Work to complete: Search the entries below for the word "name" and copy each line that has it.

[Records from a dataset]
┄┄┄┄┄┄
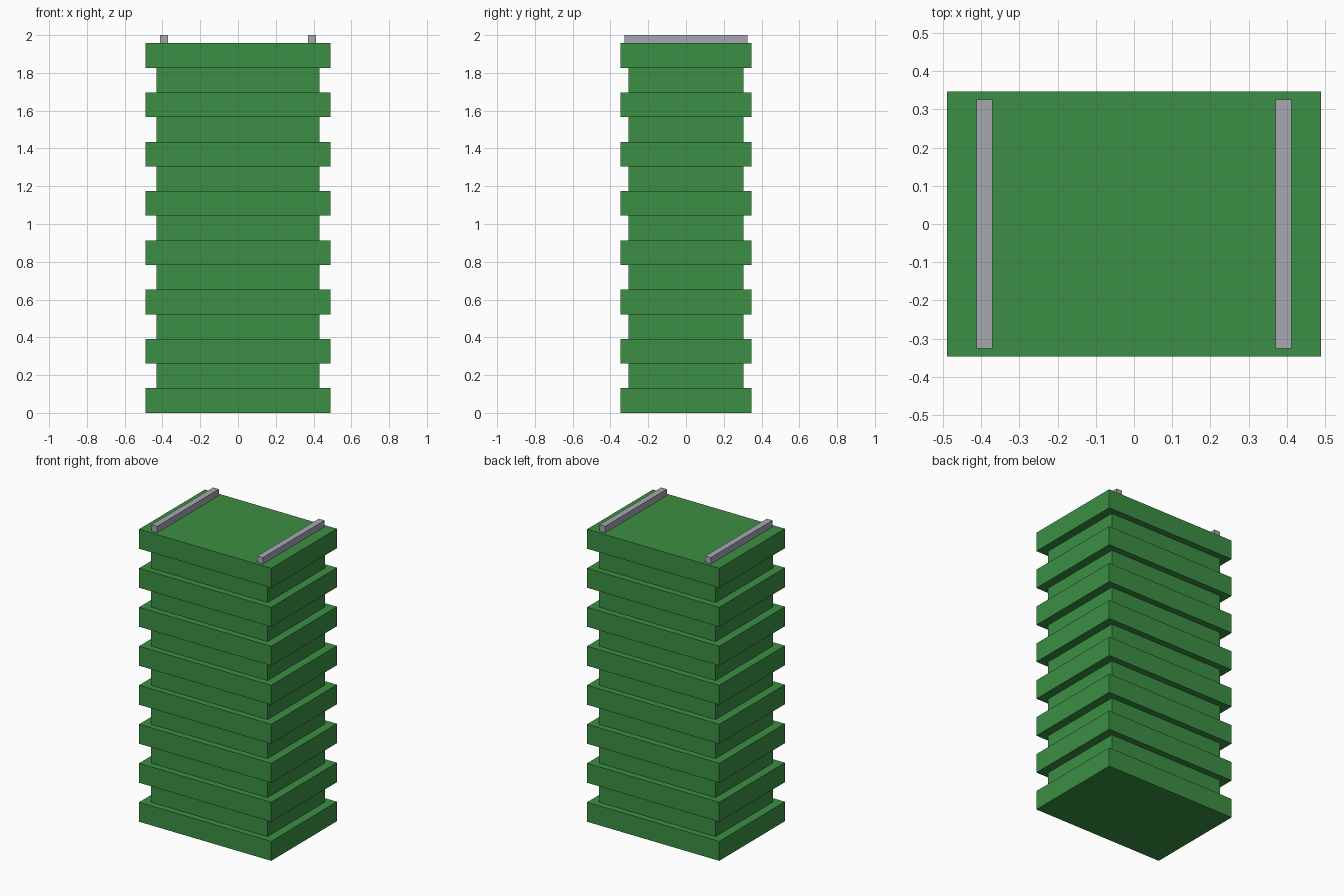
import bpy

if "Cube" in bpy.data.objects:
    bpy.data.objects.remove(bpy.data.objects["Cube"])


def material(name, rgb):
    m = bpy.data.materials.new(name)
    m.diffuse_color = (*rgb, 1.0)
    m.use_nodes = True
    m.node_tree.nodes["Principled BSDF"].inputs["Base Color"].default_value = m.diffuse_color
    return m


def box(name, size, center, mat):
    bpy.ops.mesh.primitive_cube_add(size=1, location=center)
    ob = bpy.context.object
    ob.name = name
    ob.scale = size
    bpy.ops.object.transform_apply(location=False, rotation=False, scale=True)
    ob.data.materials.append(mat)
    return ob


green = material("leaf_green", (0.045, 0.275, 0.056))
grey = material("light_grey", (0.38, 0.39, 0.44))

TOP = 1.957
LAYERS = 15
H = TOP / LAYERS

# Alternating wide slabs and recessed storeys
for i in range(LAYERS):
    wide = i % 2 == 0
    w, d = (0.978, 0.694) if wide else (0.864, 0.608)
    box("floor_slab" if wide else "recessed_storey",
        (w, d, H), (0, 0, (i + 0.5) * H), green)

# Two rails on the roof
for side in (-1, 1):
    box("roof_rail", (0.042, 0.652, 2 - TOP),
        (side * 0.391, 0, (TOP + 2) / 2), grey)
┄┄┄┄┄┄
Answer to this task:
def material(name, rgb):
    m = bpy.data.materials.new(name)
def box(name, size, center, mat):
    ob.name = name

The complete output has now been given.